Respondent further contends that petitioner’s teaching assignment does not preclude effective instruction because she is provided significant preparation and planning time. According to petitioner’s daily class schedule, provided as an exhibit to respondent’s answer, petitioner was assigned 240 minutes of instructional time on Monday, and 270 minutes daily on Tuesday through Friday. She is provided 140 minutes of preparation and unassigned time, exclusive of lunch, on Monday; 120 minutes of preparation and unassigned time, exclusive of lunch, on Tuesday through Thursday (a weekly total of 620 minutes of preparation and unassigned time, exclusive of lunch). Petitioner fails to prove this is inadequate to ensure effective teaching.

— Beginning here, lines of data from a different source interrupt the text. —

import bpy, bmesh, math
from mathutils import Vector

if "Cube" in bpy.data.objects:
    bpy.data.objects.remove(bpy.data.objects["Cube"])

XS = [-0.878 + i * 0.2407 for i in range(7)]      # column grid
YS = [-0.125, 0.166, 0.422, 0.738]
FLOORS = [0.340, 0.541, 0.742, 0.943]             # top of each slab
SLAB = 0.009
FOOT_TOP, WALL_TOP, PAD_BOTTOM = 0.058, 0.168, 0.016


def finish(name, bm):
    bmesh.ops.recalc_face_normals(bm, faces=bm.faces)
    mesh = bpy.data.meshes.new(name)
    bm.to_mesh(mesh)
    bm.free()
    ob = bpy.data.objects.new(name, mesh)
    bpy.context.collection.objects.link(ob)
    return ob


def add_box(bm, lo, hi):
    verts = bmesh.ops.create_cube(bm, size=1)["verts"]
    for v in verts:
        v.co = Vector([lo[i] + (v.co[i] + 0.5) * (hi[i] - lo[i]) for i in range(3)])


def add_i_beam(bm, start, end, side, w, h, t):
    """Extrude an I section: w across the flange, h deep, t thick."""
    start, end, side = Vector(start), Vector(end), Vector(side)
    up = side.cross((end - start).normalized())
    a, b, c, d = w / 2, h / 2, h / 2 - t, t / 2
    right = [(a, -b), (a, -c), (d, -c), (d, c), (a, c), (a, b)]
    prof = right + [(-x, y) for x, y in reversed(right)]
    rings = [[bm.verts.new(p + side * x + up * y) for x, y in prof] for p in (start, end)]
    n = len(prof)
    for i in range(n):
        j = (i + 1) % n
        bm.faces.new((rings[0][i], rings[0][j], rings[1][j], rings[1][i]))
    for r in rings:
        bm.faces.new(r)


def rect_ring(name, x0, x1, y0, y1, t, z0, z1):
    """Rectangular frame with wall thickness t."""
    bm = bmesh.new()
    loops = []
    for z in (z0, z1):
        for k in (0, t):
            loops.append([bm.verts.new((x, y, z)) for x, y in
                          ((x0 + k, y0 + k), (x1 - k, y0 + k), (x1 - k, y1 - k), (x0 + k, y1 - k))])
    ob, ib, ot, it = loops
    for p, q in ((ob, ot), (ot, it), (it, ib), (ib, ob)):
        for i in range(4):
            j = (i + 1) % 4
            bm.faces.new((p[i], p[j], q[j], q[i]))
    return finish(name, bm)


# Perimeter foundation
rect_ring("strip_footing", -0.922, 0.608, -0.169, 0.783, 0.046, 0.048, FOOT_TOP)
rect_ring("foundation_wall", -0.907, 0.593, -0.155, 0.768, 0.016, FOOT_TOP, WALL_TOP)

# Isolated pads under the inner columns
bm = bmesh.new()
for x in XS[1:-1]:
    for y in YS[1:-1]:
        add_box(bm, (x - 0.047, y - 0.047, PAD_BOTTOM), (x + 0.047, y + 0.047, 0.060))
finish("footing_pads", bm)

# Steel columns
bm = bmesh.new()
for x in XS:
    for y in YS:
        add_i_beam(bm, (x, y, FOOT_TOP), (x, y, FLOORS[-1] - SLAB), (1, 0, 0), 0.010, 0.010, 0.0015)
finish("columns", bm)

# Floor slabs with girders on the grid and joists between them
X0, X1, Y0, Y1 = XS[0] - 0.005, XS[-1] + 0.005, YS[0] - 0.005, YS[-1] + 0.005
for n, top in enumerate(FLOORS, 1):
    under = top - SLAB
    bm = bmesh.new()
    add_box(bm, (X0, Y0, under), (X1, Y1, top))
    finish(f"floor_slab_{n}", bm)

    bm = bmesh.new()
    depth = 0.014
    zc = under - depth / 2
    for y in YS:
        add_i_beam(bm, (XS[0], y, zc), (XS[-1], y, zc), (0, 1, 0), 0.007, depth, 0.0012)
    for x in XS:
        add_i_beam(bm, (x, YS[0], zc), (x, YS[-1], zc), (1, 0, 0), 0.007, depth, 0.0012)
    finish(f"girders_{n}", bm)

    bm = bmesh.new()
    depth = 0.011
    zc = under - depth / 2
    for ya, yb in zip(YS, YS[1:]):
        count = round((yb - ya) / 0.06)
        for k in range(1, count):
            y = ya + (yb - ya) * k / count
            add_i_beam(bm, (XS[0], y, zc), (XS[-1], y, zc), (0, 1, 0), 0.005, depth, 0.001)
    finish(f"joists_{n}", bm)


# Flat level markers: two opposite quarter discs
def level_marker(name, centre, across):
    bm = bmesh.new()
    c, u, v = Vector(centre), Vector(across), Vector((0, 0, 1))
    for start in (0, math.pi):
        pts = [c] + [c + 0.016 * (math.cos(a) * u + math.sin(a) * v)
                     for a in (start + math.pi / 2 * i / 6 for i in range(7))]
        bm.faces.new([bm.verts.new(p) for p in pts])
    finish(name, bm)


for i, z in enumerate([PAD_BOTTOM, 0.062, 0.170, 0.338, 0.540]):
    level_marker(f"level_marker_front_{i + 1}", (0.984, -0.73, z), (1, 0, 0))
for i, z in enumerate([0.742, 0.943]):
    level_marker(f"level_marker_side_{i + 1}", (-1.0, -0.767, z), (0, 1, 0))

Indeed, other than conclusory allegations in the petition, petitioner provides no evidence substantiating her claims or demonstrating that her students were adversely affected by her daily teaching workload.
Based on the totality of the record before me, I find that petitioner has not met her burden of proof. However, I remind respondent of its obligation to continue to monitor teachers' workloads, and make good faith efforts to come into compliance with §100.2(i) of the Commissioner’s regulations as expeditiously as possible.
THE APPEAL IS DISMISSED.
END OF FILE
 Respondent Rye Teachers’ Association has not submitted an answer to the petition.
 Moreover, the purpose of a reply is to respond to new material or affirmative defenses set forth in an answer (8 NYCRR §§275.3 and 275.14). A reply is not meant to buttress allegations in the petition or to belatedly add assertions that should have been in the petition (Appeal of Caswell, 48 Ed Dept Rep 472, Decision No. 15,920; Appeal of Hinson, 48 id. 437, Decision No. 15,908; Appeal of Baez, 48 id. 418, Decision No. 15,901). Even had it been properly served, petitioner’s reply impermissibly exceeds the permitted scope of such pleading and largely would not have been considered in any event.